_What you will do_
The output is the lines below from the one with "a = math.pi * k / 6" through the one with "for name, (x, y, h, top)", both included, printed exactly and with no other line.

====================

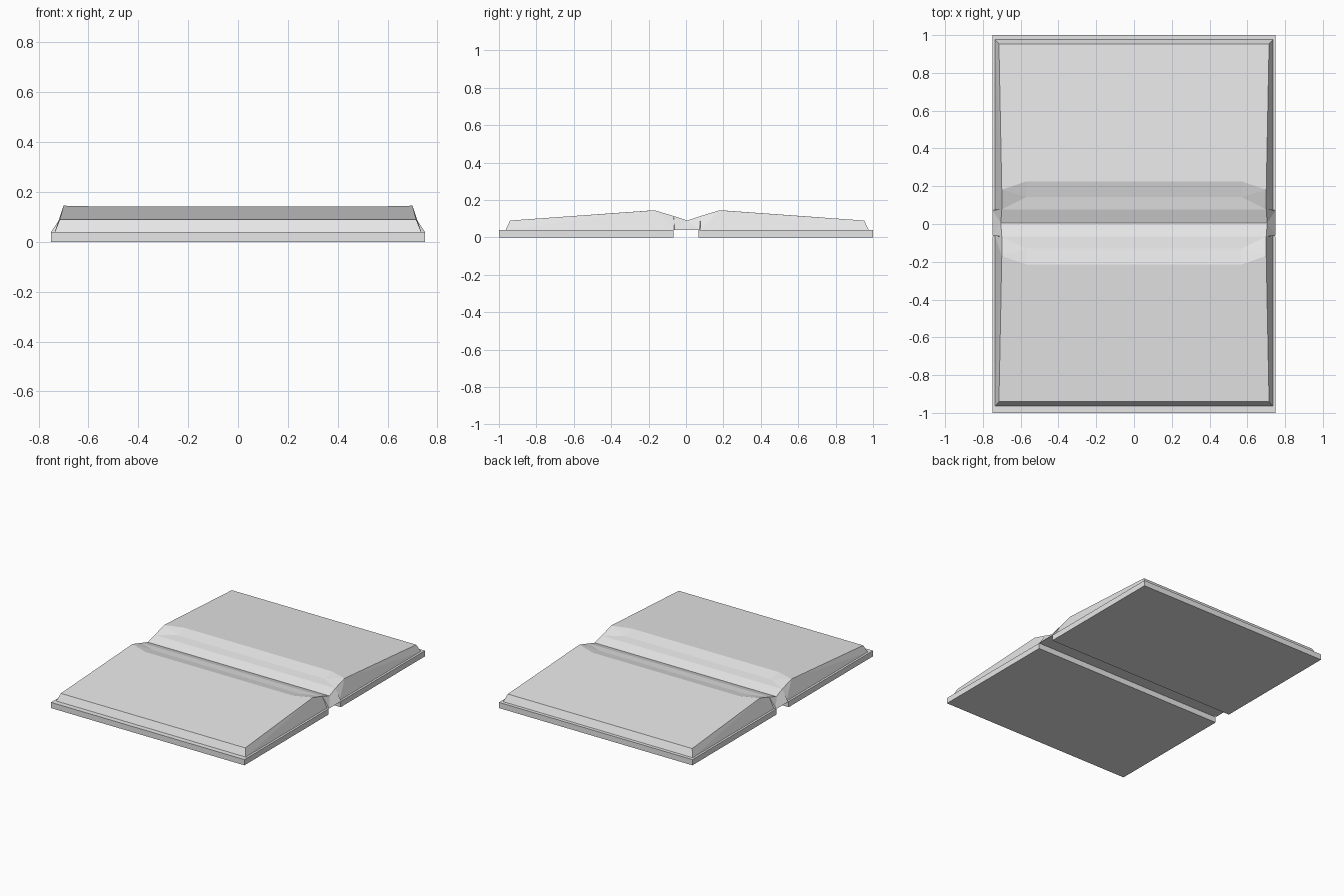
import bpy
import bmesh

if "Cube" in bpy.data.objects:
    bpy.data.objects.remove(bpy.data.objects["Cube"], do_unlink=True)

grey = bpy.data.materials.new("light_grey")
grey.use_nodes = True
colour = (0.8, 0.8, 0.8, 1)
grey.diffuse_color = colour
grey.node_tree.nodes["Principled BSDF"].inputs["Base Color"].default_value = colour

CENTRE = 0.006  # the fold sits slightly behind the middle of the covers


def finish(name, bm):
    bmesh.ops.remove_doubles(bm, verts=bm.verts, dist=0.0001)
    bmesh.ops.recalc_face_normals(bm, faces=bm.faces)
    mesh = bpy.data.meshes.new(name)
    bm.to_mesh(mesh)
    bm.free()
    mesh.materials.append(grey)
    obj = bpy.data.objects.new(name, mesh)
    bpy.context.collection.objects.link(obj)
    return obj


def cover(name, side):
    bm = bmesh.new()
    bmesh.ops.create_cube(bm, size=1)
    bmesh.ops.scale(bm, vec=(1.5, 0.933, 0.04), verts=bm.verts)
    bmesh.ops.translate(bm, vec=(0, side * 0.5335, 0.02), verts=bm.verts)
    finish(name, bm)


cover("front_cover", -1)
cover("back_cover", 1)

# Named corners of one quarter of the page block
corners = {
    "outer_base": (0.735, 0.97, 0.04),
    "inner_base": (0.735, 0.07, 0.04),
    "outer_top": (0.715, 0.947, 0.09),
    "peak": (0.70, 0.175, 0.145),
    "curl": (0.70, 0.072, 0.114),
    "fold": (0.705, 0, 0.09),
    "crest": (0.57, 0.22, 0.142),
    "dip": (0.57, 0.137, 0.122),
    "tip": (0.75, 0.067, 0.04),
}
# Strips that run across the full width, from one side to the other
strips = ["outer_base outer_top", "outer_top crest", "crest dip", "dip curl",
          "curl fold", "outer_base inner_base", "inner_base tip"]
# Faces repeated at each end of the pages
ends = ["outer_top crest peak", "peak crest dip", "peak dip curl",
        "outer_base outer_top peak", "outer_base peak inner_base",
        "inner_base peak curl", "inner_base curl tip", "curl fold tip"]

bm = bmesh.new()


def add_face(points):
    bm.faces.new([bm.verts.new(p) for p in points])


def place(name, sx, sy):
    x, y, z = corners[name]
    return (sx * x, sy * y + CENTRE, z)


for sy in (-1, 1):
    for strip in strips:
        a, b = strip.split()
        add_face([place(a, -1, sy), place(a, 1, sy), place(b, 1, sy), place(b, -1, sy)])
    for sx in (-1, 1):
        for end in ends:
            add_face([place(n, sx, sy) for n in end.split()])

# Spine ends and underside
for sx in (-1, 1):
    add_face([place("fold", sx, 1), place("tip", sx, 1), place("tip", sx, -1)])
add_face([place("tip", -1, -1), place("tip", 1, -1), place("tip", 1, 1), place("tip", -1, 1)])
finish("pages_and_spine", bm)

====================

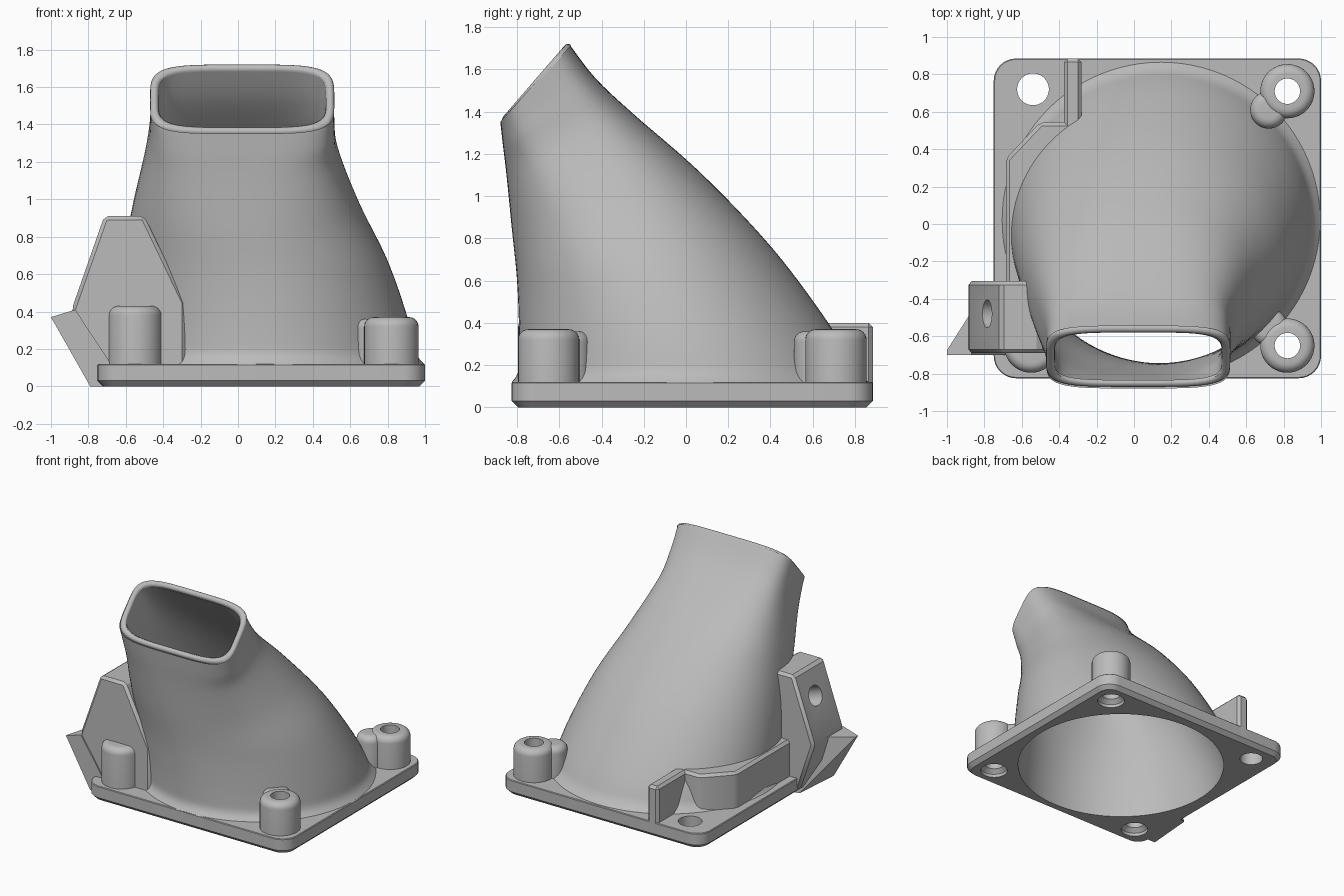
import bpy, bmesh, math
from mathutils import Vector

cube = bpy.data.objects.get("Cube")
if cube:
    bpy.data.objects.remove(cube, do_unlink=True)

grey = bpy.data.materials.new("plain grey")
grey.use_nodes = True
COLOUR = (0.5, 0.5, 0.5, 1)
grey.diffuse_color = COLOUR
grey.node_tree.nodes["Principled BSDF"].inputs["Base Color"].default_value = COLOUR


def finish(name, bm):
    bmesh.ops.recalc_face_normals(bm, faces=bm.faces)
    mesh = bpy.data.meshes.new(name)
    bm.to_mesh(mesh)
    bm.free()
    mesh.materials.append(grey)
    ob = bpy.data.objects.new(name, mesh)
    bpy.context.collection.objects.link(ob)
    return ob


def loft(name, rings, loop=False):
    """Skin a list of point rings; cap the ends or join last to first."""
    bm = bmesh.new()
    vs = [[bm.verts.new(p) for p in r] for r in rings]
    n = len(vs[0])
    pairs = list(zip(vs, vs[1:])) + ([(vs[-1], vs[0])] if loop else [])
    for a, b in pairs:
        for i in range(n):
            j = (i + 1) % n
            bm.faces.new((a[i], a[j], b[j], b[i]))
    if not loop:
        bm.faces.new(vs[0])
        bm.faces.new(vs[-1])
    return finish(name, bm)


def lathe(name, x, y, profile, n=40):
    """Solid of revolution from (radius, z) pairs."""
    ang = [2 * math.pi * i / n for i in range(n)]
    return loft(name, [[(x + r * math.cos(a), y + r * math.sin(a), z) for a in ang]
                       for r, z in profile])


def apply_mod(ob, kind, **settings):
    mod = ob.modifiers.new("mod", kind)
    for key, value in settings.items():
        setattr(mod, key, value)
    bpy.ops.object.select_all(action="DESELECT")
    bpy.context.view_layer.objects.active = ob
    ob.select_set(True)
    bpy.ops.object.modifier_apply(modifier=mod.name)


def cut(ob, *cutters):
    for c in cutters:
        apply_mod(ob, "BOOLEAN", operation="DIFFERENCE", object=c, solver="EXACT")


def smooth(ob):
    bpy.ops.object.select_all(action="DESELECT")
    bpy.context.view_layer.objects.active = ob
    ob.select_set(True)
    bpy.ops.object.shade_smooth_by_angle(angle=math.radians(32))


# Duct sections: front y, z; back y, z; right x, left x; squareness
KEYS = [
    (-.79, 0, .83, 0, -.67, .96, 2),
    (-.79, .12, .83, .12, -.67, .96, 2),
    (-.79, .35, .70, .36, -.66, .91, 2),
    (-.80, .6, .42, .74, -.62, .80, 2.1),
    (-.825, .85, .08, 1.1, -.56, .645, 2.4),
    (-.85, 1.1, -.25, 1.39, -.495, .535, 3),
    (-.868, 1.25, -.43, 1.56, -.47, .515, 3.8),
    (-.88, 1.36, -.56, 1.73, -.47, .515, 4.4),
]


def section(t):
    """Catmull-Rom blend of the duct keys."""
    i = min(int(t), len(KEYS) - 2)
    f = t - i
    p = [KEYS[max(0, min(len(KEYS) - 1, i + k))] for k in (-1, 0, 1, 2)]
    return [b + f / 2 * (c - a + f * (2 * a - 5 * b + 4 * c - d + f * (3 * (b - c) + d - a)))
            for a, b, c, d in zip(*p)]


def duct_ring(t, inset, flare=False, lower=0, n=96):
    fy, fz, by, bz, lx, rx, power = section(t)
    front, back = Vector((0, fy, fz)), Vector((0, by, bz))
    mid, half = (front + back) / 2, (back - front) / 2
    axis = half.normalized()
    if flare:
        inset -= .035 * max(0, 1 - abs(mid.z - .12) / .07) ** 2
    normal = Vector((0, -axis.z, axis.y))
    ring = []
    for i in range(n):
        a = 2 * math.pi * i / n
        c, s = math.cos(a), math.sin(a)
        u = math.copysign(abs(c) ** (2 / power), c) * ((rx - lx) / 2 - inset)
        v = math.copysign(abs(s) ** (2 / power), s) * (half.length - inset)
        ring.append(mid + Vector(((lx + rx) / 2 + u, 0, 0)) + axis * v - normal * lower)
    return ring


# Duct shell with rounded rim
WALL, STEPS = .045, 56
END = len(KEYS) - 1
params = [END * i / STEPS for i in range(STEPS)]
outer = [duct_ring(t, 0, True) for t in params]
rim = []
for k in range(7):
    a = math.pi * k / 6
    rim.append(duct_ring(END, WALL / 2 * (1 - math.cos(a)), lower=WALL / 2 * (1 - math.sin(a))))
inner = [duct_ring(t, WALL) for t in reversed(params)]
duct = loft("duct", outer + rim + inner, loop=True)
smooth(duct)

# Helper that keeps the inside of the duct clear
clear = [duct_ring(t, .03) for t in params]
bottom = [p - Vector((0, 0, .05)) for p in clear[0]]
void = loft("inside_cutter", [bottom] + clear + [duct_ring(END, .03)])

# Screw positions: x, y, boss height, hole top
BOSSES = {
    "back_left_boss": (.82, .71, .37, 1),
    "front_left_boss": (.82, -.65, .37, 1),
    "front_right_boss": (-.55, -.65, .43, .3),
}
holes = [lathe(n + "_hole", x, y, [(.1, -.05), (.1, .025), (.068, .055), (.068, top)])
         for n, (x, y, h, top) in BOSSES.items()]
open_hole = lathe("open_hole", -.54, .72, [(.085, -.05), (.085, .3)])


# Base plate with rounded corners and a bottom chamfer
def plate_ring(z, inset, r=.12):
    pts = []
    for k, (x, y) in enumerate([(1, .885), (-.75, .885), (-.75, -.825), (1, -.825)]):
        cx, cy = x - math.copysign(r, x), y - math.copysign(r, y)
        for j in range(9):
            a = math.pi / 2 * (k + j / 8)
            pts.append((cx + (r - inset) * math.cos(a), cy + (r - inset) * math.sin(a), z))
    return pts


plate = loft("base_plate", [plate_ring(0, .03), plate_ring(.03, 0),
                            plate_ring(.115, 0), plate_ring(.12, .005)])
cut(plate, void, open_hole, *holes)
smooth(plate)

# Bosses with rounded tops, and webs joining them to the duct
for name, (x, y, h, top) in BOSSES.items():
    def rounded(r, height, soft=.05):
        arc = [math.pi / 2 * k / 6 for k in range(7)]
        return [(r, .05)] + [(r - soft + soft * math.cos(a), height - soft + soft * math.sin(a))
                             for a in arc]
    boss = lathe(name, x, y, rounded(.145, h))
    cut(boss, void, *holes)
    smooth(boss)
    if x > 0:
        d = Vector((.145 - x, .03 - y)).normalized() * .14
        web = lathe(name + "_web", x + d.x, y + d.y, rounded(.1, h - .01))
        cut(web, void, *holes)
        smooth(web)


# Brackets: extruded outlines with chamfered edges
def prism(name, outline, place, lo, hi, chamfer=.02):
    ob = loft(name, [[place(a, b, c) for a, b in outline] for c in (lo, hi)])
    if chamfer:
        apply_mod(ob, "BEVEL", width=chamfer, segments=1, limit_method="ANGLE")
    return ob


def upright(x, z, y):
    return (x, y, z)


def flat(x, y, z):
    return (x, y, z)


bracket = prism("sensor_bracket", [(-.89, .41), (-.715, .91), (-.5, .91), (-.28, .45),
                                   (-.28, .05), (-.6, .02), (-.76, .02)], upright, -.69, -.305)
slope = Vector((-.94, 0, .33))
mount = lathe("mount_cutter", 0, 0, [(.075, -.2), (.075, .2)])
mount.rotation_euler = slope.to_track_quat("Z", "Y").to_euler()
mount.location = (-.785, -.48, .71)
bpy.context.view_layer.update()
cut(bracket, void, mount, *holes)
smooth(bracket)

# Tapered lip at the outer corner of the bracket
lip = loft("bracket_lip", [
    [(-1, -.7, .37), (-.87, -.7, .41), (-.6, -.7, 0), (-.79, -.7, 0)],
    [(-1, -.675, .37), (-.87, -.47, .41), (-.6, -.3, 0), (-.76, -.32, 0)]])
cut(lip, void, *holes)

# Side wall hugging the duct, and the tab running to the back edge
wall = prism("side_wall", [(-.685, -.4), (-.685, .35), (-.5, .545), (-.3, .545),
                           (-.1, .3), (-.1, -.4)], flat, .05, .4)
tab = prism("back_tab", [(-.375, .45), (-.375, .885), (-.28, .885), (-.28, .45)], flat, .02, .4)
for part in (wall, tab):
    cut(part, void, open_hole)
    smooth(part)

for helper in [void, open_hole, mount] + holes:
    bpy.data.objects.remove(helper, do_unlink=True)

====================

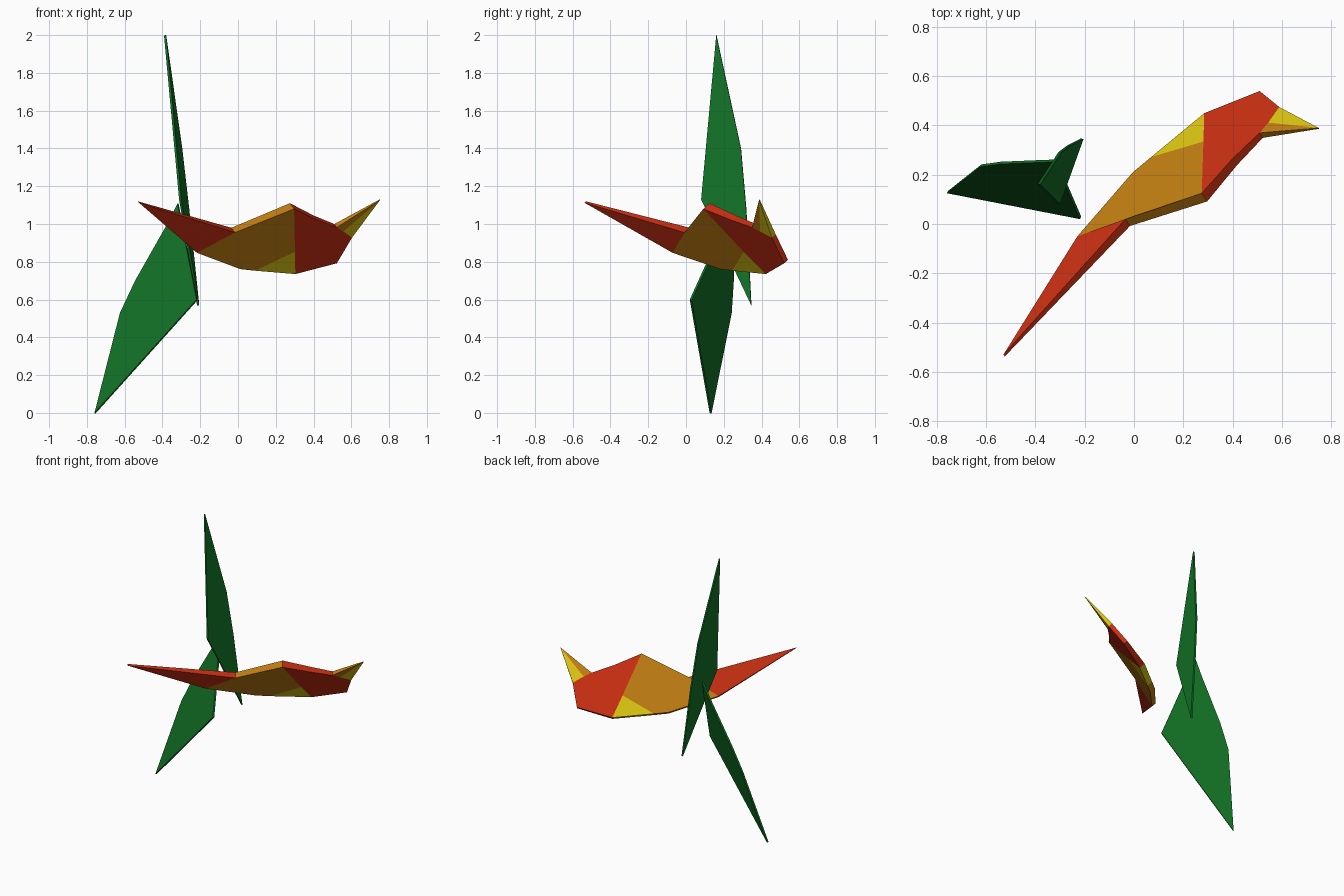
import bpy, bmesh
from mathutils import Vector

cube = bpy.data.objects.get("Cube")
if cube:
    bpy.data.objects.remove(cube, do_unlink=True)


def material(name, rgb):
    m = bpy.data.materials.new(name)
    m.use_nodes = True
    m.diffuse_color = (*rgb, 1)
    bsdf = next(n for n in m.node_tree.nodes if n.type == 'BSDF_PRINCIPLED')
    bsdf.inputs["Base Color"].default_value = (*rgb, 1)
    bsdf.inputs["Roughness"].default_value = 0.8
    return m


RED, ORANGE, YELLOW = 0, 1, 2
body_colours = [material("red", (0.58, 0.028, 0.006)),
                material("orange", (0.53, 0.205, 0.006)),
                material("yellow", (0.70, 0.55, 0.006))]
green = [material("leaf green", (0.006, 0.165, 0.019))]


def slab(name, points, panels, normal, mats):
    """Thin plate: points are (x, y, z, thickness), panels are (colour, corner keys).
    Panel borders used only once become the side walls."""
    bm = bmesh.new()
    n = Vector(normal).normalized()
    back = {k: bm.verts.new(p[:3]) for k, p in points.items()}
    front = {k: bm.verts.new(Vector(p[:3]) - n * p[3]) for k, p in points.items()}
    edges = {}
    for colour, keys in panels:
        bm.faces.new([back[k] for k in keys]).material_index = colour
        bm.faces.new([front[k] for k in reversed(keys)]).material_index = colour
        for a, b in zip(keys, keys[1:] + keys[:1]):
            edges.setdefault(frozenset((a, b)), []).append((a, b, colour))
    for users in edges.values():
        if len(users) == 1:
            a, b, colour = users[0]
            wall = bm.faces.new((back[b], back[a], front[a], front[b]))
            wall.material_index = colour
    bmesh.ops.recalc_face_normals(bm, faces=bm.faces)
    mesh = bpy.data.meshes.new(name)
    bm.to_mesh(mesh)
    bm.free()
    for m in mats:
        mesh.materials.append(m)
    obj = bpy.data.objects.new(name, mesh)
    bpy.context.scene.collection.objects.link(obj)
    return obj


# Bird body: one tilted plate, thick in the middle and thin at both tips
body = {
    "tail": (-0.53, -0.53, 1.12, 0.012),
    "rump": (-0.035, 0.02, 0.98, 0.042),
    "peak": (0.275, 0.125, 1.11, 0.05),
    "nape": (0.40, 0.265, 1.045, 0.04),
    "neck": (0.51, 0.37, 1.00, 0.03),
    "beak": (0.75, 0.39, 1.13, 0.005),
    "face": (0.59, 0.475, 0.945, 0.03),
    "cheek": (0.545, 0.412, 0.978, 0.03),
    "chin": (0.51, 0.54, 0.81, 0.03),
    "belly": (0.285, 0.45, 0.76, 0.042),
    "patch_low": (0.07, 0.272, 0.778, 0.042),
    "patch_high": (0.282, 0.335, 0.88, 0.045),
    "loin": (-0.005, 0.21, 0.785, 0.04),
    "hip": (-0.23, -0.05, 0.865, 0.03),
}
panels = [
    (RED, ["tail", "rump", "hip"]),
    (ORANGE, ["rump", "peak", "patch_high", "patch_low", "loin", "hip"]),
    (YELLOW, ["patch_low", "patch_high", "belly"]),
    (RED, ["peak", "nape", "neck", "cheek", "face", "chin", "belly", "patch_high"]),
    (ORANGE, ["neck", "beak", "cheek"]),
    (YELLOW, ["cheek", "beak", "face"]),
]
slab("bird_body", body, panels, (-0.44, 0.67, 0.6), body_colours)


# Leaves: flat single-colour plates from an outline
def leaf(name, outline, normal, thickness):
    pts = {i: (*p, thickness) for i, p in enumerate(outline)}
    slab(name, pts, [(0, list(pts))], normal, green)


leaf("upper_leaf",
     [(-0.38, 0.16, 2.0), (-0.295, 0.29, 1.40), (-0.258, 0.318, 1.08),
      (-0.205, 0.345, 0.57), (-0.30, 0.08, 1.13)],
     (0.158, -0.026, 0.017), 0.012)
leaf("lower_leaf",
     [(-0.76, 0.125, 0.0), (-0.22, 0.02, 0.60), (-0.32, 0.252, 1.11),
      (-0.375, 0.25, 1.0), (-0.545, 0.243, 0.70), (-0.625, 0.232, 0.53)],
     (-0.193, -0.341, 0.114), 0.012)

====================

_The completed task_
    a = math.pi * k / 6
    rim.append(duct_ring(END, WALL / 2 * (1 - math.cos(a)), lower=WALL / 2 * (1 - math.sin(a))))
inner = [duct_ring(t, WALL) for t in reversed(params)]
duct = loft("duct", outer + rim + inner, loop=True)
smooth(duct)

# Helper that keeps the inside of the duct clear
clear = [duct_ring(t, .03) for t in params]
bottom = [p - Vector((0, 0, .05)) for p in clear[0]]
void = loft("inside_cutter", [bottom] + clear + [duct_ring(END, .03)])

# Screw positions: x, y, boss height, hole top
BOSSES = {
    "back_left_boss": (.82, .71, .37, 1),
    "front_left_boss": (.82, -.65, .37, 1),
    "front_right_boss": (-.55, -.65, .43, .3),
}
holes = [lathe(n + "_hole", x, y, [(.1, -.05), (.1, .025), (.068, .055), (.068, top)])
         for n, (x, y, h, top) in BOSSES.items()]
open_hole = lathe("open_hole", -.54, .72, [(.085, -.05), (.085, .3)])


# Base plate with rounded corners and a bottom chamfer
def plate_ring(z, inset, r=.12):
    pts = []
    for k, (x, y) in enumerate([(1, .885), (-.75, .885), (-.75, -.825), (1, -.825)]):
        cx, cy = x - math.copysign(r, x), y - math.copysign(r, y)
        for j in range(9):
            a = math.pi / 2 * (k + j / 8)
            pts.append((cx + (r - inset) * math.cos(a), cy + (r - inset) * math.sin(a), z))
    return pts


plate = loft("base_plate", [plate_ring(0, .03), plate_ring(.03, 0),
                            plate_ring(.115, 0), plate_ring(.12, .005)])
cut(plate, void, open_hole, *holes)
smooth(plate)

# Bosses with rounded tops, and webs joining them to the duct
for name, (x, y, h, top) in BOSSES.items():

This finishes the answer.